PUERTO RICO: The bodies of two transgender women were found inside a burnt car in the city of Humacao on Wednesday, after local police received a 911 call. LGBTQ organization Broad Committee for the Search for Equality (CABE) identified the women as Layla Peláez and Serena Angelique Velázquez. Police are investigating as to whether the killings are a hate crime, and no arrests have been made yet, according to Captain Teddy Morales. The killings come after two other transgender Puerto Ricans were killed in February. Pedro Julio Serrano, a spokesperson for CABE cited that eight members of the LGBTQ community have been killed in the past 15 months, with all cases remaining unsolved.


EL SALVADOR: Alexander Contreras, a 20-year-old college student, made headlines because he resorted to climbing a guava tree next to his father’s house to get a signal and connect to his online classes. Students around the region struggle to continue their education during lockdown, due to poor or non-existant internet connection at their homes. Photos of Contreras perched at the top of the tree with his cellphone, wearing a mask and headphones, went viral on social media. President Nayib Bukele tweeted an order to Innovation Secretary Vladimir Handal to connect Contreras with a free, good broadband signal

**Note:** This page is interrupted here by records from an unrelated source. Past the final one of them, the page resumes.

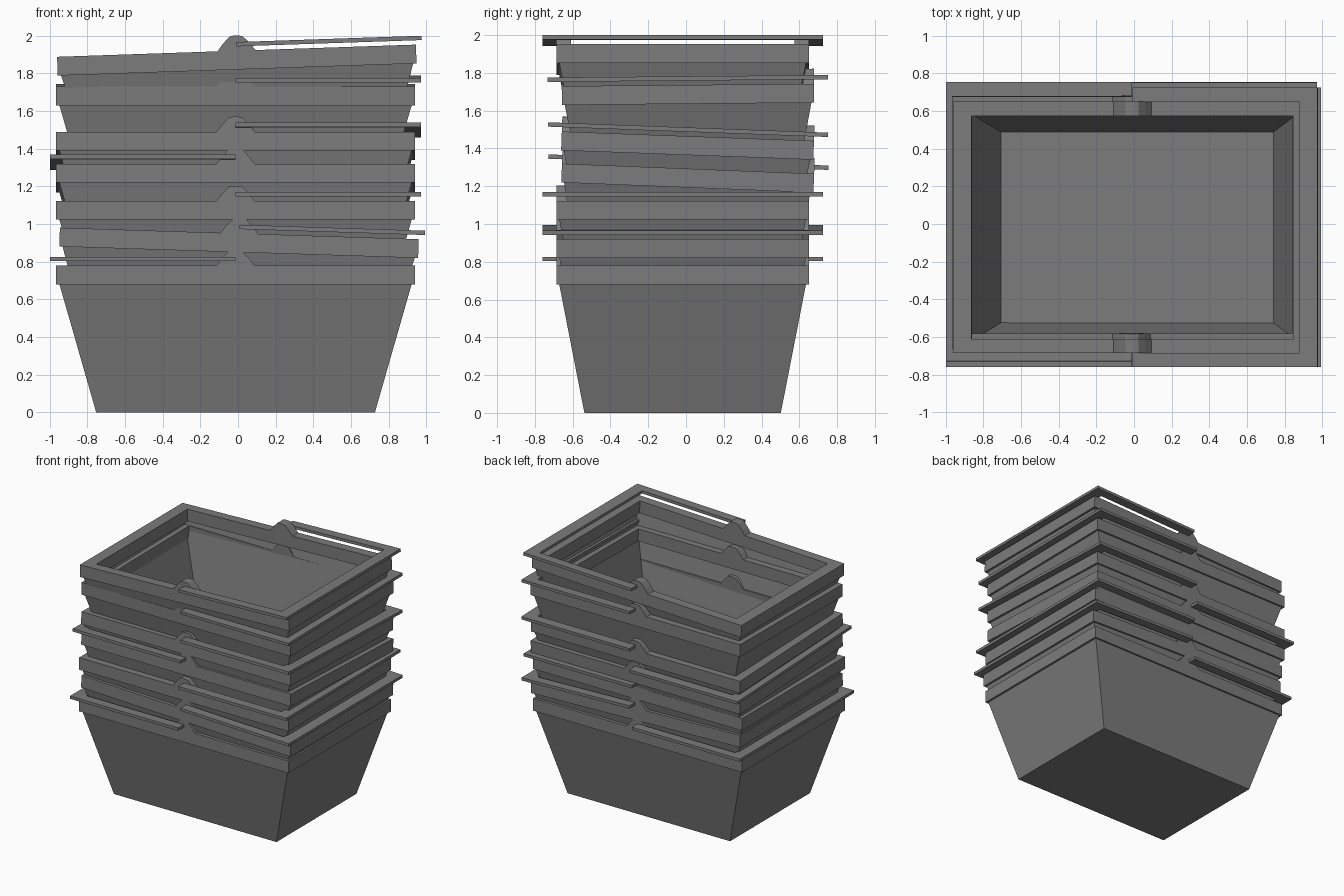
import bpy, bmesh
from mathutils import Matrix

if "Cube" in bpy.data.objects:
    bpy.data.objects.remove(bpy.data.objects["Cube"])

grey = bpy.data.materials.new("basket_grey")
grey.diffuse_color = (0.2, 0.2, 0.2, 1)
grey.use_nodes = True
grey.node_tree.nodes["Principled BSDF"].inputs["Base Color"].default_value = grey.diffuse_color


def prism(bm, pts, offset):
    """Extrude a closed outline of 3D points along an offset vector."""
    face = bm.faces.new([bm.verts.new(p) for p in pts])
    ext = bmesh.ops.extrude_face_region(bm, geom=[face])
    verts = [v for v in ext["geom"] if isinstance(v, bmesh.types.BMVert)]
    bmesh.ops.translate(bm, verts=verts, vec=offset)


def finish(bm, name, matrix):
    bmesh.ops.recalc_face_normals(bm, faces=bm.faces)
    mesh = bpy.data.meshes.new(name)
    bm.to_mesh(mesh)
    bm.free()
    mesh.materials.append(grey)
    obj = bpy.data.objects.new(name, mesh)
    obj.matrix_world = matrix
    bpy.context.collection.objects.link(obj)


def tub(name, matrix):
    # rectangular loops (half x, half y, z), outside floor up over rim to inside floor
    loops = [(0.74, 0.52, -0.78), (0.935, 0.653, -0.10), (0.953, 0.668, -0.10),
             (0.953, 0.668, 0.0), (0.855, 0.592, 0.0), (0.855, 0.592, -0.10),
             (0.92, 0.638, -0.10), (0.724, 0.507, -0.765)]
    bm = bmesh.new()
    rings = [[bm.verts.new((sx * x, sy * y, z))
              for sx, sy in ((-1, -1), (1, -1), (1, 1), (-1, 1))] for x, y, z in loops]
    for a, b in zip(rings, rings[1:]):
        for i in range(4):
            j = (i + 1) % 4
            bm.faces.new((a[i], a[j], b[j], b[i]))
    bm.faces.new(rings[0][::-1])
    bm.faces.new(rings[-1])
    finish(bm, name, matrix)


def hinges(name, matrix):
    # faceted bumps on the middle of both long rims
    half = [(0.105, -0.005), (0.07, 0.04), (0.035, 0.076), (0.015, 0.08)]
    outline = half + [(-x, z) for x, z in reversed(half)]
    bm = bmesh.new()
    for y in (-0.668, 0.592):
        prism(bm, [(x, y, z) for x, z in outline], (0, 0.076, 0))
    finish(bm, name, matrix)


def handle(name, matrix, side):
    # flat U folded to one side
    outline = [(0, -0.742), (0.985, -0.742), (0.985, 0.742), (0, 0.742),
               (0, 0.667), (0.888, 0.667), (0.888, -0.667), (0, -0.667)]
    bm = bmesh.new()
    prism(bm, [(side * x, y, 0.023) for x, y in outline], (0, 0, 0.023))
    finish(bm, name, matrix)


# stack: rim centre x, y, z, tilt about x, tilt about y, handle side
stack = [(-0.013, -0.018, 0.780, 0, 0, -1),
         (0.007, -0.018, 0.950, 0, 0.032, 1),
         (-0.013, -0.018, 1.123, 0, 0, 1),
         (-0.013, 0.011, 1.293, -0.040, 0, -1),
         (-0.013, 0.010, 1.465, -0.037, 0, 1),
         (-0.013, 0.010, 1.736, 0.009, 0, 1),
         (-0.008, -0.018, 1.920, 0, -0.034, 1)]
for n, (x, y, z, rx, ry, side) in enumerate(stack, 1):
    m = (Matrix.Translation((x, y, z)) @ Matrix.Rotation(rx, 4, 'X')
         @ Matrix.Rotation(ry, 4, 'Y'))
    tub(f"basket_{n}", m)
    hinges(f"hinges_{n}", m)
    handle(f"handle_{n}", m, side)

MEXICO: President Andrés Manuel López Obrador approved the production of ventilators developed by the National Council for Science and Technology (Conacyt). Like many other countries, Mexico has been scrambling to provide ventilators for critically ill coronavirus patients. According to experts, the country may need as many as 20,000 ventilators, and currently there are only 3,000 available. The first batch of ventilators is set to be delivered by the second week of May, which health officials believe will be when the virus begins to peak.

MEXICO: The pandemic has hit the pillars of the Mexican economy: trade, oil, remittances and tourism. Economists are predicting an economic collapse that could push 22 million Mexicans into poverty this year. The International Monetary Fund expects GDP to contract 6.6%, second in Latin America only to Venezuela. The government has done little to stabilize the economy amid the crisis. President López Obrador’s recovery package has been modest compared to other countries.

GOT NEWS? Send the editors tips, articles and other items for inclusion in Today in Latin America to
Subscribe to Today in Latin America by Email